Type of Drive system - Pinion
Type of Spindle - Changzhou Changlong Motor Co. Ltd 3kW Water Cooled Model Number GDZ100-3 http://www.czclmtor.com/3kw_er20_400hz_ ... 15407.html
Type of VFD - Zhejiang New Folinn Electric Co Ltd DBZ280B003.7L4DK

We've not got the spindle running yet - I think it'll be a matter of configuring our VFD to accept RS485.

Cheers, W

User avatar
Doug
Posts: 239
Joined: Fri Feb 02, 2018 4:56 pm

Re: Acctek AKM1212 CNC Router

Post by Doug » Wed Mar 28, 2018 9:15 am

I'm glad your motors are all moving. How did you end up connecting the axis that is driven with two motors?
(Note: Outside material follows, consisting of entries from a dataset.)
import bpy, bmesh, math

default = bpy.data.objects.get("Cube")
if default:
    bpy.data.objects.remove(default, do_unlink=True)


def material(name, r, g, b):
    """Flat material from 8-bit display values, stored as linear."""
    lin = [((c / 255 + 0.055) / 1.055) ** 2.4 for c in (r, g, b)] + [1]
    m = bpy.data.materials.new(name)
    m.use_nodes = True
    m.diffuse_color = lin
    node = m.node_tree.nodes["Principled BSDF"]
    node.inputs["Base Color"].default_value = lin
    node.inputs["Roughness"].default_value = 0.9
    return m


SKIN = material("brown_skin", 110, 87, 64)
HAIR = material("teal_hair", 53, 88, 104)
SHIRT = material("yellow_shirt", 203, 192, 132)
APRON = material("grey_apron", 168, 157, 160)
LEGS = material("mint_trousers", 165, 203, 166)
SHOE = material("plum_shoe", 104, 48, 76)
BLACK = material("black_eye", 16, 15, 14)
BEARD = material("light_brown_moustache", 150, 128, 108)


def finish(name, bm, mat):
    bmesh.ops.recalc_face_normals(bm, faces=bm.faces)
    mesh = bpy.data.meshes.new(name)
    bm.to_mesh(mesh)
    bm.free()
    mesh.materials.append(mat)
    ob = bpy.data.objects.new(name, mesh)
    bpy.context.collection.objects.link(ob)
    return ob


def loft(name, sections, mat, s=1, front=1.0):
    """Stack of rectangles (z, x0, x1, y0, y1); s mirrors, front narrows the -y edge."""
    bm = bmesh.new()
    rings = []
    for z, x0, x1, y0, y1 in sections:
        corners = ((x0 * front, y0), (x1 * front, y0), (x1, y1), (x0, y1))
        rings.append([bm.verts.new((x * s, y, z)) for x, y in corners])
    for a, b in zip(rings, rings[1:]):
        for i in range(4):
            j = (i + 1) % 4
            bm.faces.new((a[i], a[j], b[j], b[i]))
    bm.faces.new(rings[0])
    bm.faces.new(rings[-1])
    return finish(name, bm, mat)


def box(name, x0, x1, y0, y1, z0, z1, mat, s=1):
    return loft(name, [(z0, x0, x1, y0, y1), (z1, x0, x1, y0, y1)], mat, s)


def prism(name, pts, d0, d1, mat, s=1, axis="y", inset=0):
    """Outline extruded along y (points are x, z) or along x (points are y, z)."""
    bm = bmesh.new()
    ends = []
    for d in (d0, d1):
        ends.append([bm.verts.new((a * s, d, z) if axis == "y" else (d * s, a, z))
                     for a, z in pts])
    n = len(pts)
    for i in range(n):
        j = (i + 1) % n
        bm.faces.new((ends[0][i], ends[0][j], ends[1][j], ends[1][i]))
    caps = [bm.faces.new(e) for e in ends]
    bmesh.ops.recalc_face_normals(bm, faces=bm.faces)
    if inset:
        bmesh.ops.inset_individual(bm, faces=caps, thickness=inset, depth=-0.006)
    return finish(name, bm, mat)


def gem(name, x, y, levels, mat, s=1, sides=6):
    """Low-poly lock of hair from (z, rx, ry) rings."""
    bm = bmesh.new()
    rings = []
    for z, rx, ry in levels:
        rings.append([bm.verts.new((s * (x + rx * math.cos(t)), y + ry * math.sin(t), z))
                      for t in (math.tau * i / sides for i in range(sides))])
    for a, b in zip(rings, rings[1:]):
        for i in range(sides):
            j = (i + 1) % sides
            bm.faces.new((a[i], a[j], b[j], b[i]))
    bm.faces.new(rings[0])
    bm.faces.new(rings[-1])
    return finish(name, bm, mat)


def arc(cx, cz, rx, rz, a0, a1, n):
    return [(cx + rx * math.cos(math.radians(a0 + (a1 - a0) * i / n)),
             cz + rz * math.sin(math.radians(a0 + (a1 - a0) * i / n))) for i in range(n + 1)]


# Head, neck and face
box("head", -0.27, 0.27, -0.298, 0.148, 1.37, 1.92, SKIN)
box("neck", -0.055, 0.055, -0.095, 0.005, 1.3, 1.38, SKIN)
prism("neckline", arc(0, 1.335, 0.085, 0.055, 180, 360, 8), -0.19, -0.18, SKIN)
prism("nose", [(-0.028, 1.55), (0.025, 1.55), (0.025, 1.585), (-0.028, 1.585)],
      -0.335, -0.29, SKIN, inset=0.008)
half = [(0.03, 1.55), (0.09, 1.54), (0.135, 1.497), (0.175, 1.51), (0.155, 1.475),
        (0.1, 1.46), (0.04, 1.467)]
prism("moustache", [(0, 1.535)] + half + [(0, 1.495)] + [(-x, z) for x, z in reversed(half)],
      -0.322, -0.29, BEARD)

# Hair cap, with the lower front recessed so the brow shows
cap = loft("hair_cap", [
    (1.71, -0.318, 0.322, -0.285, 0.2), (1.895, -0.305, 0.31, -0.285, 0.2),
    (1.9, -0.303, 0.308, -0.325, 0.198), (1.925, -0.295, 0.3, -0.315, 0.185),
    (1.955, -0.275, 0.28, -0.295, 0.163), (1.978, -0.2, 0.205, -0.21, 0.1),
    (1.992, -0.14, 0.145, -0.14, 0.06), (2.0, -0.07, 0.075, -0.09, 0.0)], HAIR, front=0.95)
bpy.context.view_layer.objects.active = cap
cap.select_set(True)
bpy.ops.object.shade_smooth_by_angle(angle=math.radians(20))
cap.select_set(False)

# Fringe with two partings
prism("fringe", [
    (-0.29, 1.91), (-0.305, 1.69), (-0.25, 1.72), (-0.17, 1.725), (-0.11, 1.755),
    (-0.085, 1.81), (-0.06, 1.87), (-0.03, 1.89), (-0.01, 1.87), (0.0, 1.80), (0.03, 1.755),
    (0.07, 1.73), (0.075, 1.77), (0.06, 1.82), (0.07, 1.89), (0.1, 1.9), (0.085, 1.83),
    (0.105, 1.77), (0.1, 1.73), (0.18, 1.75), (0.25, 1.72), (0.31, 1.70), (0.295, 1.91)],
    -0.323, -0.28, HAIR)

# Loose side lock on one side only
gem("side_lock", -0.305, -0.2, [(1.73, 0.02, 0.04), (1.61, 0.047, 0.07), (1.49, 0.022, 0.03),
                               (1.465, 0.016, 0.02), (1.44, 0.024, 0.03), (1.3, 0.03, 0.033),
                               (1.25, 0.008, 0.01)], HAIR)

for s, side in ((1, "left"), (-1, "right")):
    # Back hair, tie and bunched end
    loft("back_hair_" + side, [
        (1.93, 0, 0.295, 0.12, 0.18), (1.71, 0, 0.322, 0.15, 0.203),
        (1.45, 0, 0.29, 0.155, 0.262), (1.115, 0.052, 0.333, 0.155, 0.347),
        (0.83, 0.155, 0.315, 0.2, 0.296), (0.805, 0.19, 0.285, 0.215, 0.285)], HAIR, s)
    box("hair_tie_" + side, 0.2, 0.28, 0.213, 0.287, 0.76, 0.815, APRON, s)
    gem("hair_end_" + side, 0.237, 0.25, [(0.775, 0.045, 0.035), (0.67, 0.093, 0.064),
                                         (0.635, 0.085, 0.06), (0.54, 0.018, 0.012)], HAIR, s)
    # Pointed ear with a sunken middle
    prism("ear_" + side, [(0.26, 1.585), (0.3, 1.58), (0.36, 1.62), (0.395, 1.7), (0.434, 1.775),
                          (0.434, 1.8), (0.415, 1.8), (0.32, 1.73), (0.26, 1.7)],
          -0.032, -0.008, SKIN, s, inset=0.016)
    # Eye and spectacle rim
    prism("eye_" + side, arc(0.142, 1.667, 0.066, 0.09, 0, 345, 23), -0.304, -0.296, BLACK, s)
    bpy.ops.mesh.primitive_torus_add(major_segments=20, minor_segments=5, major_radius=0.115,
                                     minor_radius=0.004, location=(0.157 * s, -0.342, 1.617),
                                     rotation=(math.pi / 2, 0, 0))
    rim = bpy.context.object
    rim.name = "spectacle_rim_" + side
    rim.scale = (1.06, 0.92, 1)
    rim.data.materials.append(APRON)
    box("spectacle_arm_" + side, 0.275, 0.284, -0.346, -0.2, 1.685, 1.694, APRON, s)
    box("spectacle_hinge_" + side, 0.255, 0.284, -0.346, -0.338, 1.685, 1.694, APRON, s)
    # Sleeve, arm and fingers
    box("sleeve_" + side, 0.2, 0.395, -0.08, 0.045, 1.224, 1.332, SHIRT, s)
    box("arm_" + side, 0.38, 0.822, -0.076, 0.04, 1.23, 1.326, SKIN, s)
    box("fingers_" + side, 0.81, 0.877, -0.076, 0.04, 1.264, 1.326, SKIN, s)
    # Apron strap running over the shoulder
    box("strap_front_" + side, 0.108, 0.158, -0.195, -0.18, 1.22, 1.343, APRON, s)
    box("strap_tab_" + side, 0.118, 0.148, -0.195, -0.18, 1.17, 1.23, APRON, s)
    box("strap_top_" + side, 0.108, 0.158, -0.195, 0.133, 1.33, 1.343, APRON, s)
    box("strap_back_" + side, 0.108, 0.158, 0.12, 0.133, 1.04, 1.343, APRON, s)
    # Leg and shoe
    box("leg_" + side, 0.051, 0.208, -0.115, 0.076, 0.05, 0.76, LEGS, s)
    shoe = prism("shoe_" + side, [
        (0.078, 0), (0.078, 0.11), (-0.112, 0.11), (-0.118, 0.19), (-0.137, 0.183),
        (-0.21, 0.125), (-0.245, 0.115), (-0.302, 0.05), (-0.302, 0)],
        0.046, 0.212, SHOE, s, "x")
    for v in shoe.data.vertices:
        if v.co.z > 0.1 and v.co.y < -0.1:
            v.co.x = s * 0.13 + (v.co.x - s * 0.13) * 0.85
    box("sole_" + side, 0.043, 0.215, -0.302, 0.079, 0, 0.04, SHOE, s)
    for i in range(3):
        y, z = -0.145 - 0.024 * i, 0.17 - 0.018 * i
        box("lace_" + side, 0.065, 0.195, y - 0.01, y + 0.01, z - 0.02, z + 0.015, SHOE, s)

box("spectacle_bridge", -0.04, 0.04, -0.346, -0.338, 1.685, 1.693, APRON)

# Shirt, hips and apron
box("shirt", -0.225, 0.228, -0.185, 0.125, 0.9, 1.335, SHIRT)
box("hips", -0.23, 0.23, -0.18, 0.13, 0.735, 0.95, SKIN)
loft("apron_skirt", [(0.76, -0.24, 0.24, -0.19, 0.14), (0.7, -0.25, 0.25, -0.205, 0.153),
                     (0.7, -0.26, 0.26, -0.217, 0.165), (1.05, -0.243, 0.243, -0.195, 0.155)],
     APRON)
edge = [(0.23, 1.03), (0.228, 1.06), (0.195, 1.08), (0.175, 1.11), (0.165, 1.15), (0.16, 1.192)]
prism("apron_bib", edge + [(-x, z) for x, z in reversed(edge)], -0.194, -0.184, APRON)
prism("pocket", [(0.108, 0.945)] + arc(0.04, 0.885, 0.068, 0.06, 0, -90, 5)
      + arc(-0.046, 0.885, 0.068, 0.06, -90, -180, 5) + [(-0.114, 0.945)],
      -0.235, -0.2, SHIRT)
The spindle could pose a problem. Communicating via RS485 is only part of the issue. The exact commands are specific to each spindle. Unless, it uses the same protocol as the Huanyang spindles, it will require some additional software to make it communicate.

The good news is that Joe is currently working an a more sophisticated RS485 interface that should be able to communicate with many different RS485 spindles. If you can provide a manual for the spindle, we should be able to help get it going.

User avatar
CarbonThreeSixty
Posts: 4
Joined: Fri Mar 16, 2018 7:00 am

Re: Acctek AKM1212 CNC Router

Post by CarbonThreeSixty » Thu Mar 29, 2018 12:34 am

Hi Doug - we used the 4th axis port and synchronised. We don't currently envisage needing an A-axis, so should be fine.

I did managed to overload our power supply yesterday, but the thermal cutout reset after a while. I think we possibly need a higher rated power supply (obv not more than 20amps!)

Is it possible for the buildbotics controller to supply signals to our existing set of 4off Leadshine M860 motor drivers or does that defy the point of the buildbotics box? They're running at 70V and can provide a lot more power.

W

User avatar
Doug
Posts: 239
Joined: Fri Feb 02, 2018 4:56 pm

Re: Acctek AKM1212 CNC Router

Post by Doug » Thu Mar 29, 2018 1:12 pm

The Buildbotics Controller cannot supply signals to the Leadshine drivers.

Did your motors appear to stall before the power supply shut down? It is possible that your Mean Well power supply did not cut out due to overcurrent. When motors stall, the inertia of the motor is dissipated by feeding current back into the controller. This current charges the caps inside the driver. If the caps charge to a value that is more than 1 volt greater than the 'nominal' input voltage, the controller turns on a shunt circuit and attempts to dissipate the excess energy through a 10 ohm resistor. If the inertia is too great, the caps will continue to charge while the energy is dissipated. The mean well power supply has a voltage threshold as well and will turn itself off as you described when this happens. We have found these GS280A-24 adapters to be quite sensitive to this situation.

You might want to try something like this:
https://power.sager.com/se-350-36-25266 ... fyEALw_wcB

This 36Volt power supply will provide torque at higher speeds than the 24 volt supply and hopefully it will be more forgiving in the face of a motor stall.

Post Reply